Browse Prior Art Database

Speech Recognition Poisson-Based Model for Computing Word Votes

IP.com Disclosure Number: IPCOM000036447D
Original Publication Date: 1989-Sep-01
Included in the Prior Art Database: 2005-Jan-29
Document File: 3 page(s) / 28K

Publishing Venue

IBM

Related People

Bahl, LR: AUTHOR [+4]

Abstract

A technique is described whereby performance of speech recognition is improved through the use of a Poisson-based model and used in the computation of word votes during a polling fast-match operation.

This text was extracted from a PDF file.
At least one non-text object (such as an image or picture) has been suppressed.
This is the abbreviated version, containing approximately 53% of the total text.

Page 1 of 3

Speech Recognition Poisson-Based Model for Computing Word Votes

A technique is described whereby performance of speech recognition is improved through the use of a Poisson-based model and used in the computation of word votes during a polling fast-match operation.

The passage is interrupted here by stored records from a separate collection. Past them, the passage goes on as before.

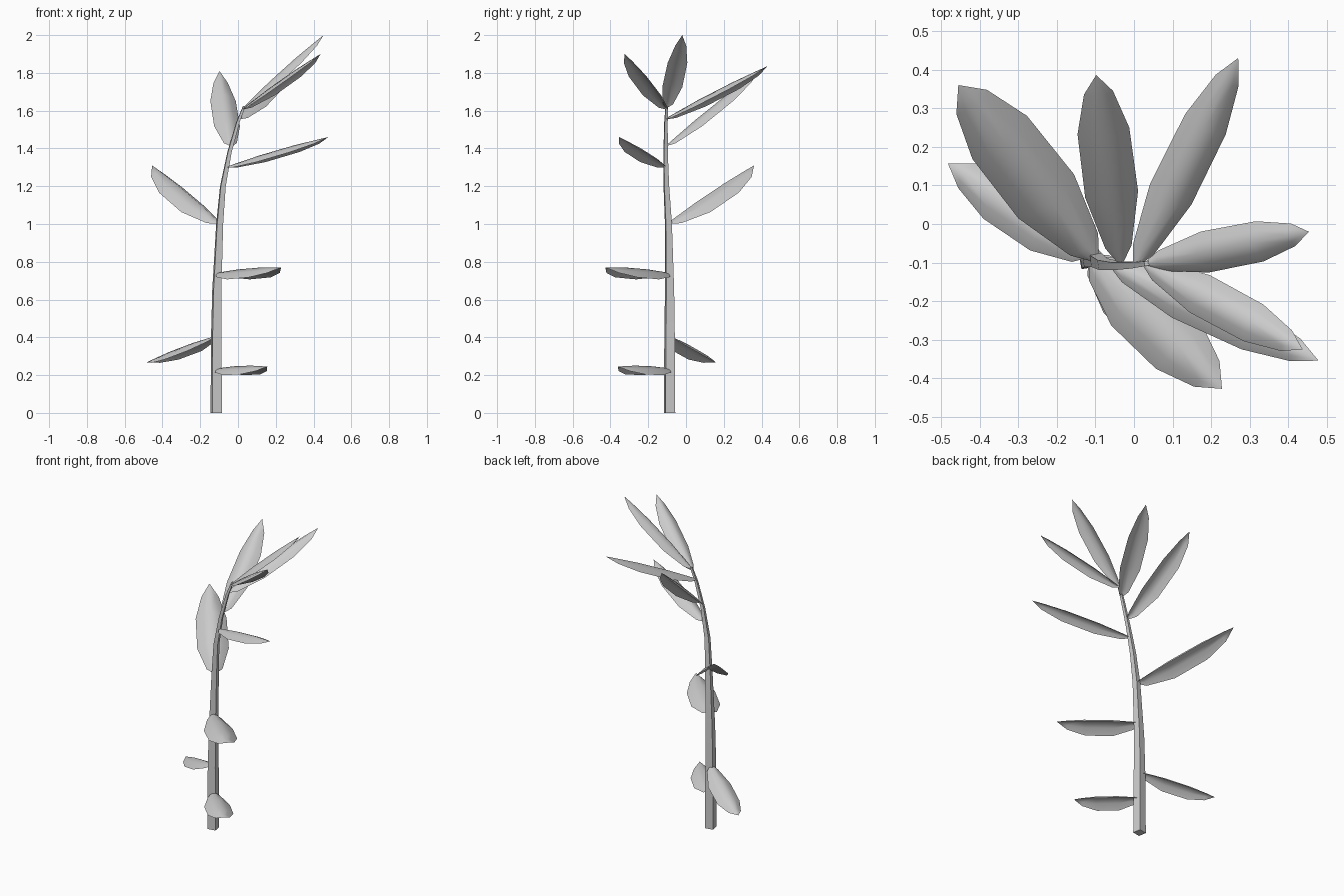
import bpy, bmesh, math
from mathutils import Vector

if "Cube" in bpy.data.objects:
    bpy.data.objects.remove(bpy.data.objects["Cube"])


def make_object(name, bm, angle):
    mesh = bpy.data.meshes.new(name)
    bm.to_mesh(mesh)
    bm.free()
    ob = bpy.data.objects.new(name, mesh)
    bpy.context.collection.objects.link(ob)
    bpy.ops.object.select_all(action='DESELECT')
    ob.select_set(True)
    bpy.context.view_layer.objects.active = ob
    bpy.ops.object.shade_smooth_by_angle(angle=math.radians(angle))
    return ob


# Stem: tapered four-sided tube along a bending path (x, y, z, half width)
def build_stem():
    path = [(-.115, -.087, 0, .026), (-.115, -.087, .4, .024),
            (-.112, -.087, .65, .021), (-.097, -.093, 1.0, .016),
            (-.08, -.104, 1.2, .013), (-.045, -.108, 1.38, .010),
            (0, -.106, 1.54, .008), (.033, -.102, 1.625, .006)]
    bm = bmesh.new()
    rings = []
    for x, y, z, h in path:
        r = h * math.sqrt(2)
        angles = [math.radians(55 + 90 * i) for i in range(4)]
        rings.append([bm.verts.new((x + r * math.cos(a), y + r * math.sin(a), z))
                      for a in angles])
    for a, b in zip(rings, rings[1:]):
        for i in range(4):
            j = (i + 1) % 4
            bm.faces.new((a[i], a[j], b[j], b[i]))
    bm.faces.new(rings[0][::-1])
    bm.faces.new(rings[-1])
    make_object("stem", bm, 30)


# Leaf outline: position along the length, fraction of half width
OUTLINE = [(0, .15), (.06, .5), (.32, 1), (.66, .98), (.88, .55)]


# Leaf: a thin sheet arched across its width, bowed along its length
def build_leaf(name, base, tip, half_width, arch=.62, bow=.01):
    base, tip = Vector(base), Vector(tip)
    axis = tip - base
    side = axis.cross(Vector((0, 0, 1))).normalized()
    up = side.cross(axis).normalized()
    bm = bmesh.new()
    rows = []
    for t, f in OUTLINE:
        w = half_width * f
        mid = base + axis * t + up * bow * math.sin(math.pi * t)
        rows.append([bm.verts.new(mid + side * w * u - up * w * arch * abs(u) ** 1.6)
                     for u in (-1, -.55, 0, .55, 1)])
    for a, b in zip(rows, rows[1:]):
        for i in range(4):
            bm.faces.new((a[i], a[i + 1], b[i + 1], b[i]))
    end = bm.verts.new(tip)
    for a, b in zip(rows[-1], rows[-1][1:]):
        bm.faces.new((a, b, end))
    bmesh.ops.recalc_face_normals(bm, faces=bm.faces)
    if sum((f.normal.dot(up) for f in bm.faces)) < 0:
        bmesh.ops.reverse_faces(bm, faces=bm.faces)
    make_object(name, bm, 60)


build_stem()

# Leaves from the bottom up: base, tip, half width
leaves = [
    ((-.11, -.09, .235), (.155, -.36, .245), .076),
    ((-.125, -.08, .405), (-.482, .157, .268), .07),
    ((-.108, -.095, .742), (.228, -.427, .77), .085),
    ((-.10, -.09, 1.01), (-.455, .36, 1.31), .092),
    ((-.055, -.108, 1.305), (.478, -.354, 1.46), .058),
    ((-.035, -.10, 1.42), (-.098, .386, 1.81), .069),
    ((.005, -.105, 1.56), (.27, .43, 1.835), .06),
    ((.028, -.104, 1.612), (.437, -.325, 1.90), .055),
    ((.033, -.102, 1.622), (.453, -.02, 2.0), .054),
]
for n, (base, tip, w) in enumerate(leaves, 1):
    build_leaf(f"leaf_{n}", base, tip, w)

In prior art, speech recognition systems used a slow and expensive process to compare an unknown utterance with a hypothesized word drawn from an allowable vocabulary. As the vocabulary increased in size, it became increasingly important to first draw up a short list of candidate words from the vocabulary. This was done so that every word in the vocabulary would not have to be compared with the unknown word.

One method used in obtaining a short list of words was to use a polling fast- match method. This was typically used with any speech recognition system having a labeling acoustic processor, such as an acoustical processor which converts an utterance into a sequence of labels. Here, each label casts a varying vote for every word in the vocabulary. By summing the votes across all labels in an unknown utterance, a score was obtained for every word in the vocabulary. The words with the highest scores are taken to be the most likely candidates for the true word.

The length and accuracy of the short lists obtained in the polling fast-match method were dependent on the quality of the votes. In a vote of label "L" for word "W" it is the log probability that a randomly selected label from word "W" will be "L". This log probability was computed from the expected frequency distribution of labels for word "W". Because this definition of votes ignores those labels which do not occur in the unknown utterance, it is considered necessary to introduce the idea of penalties, where words are penalized whenever any of their expected labels did not occur. However, the application of penalties and keeping track of which labels occurred and which did not occur seri...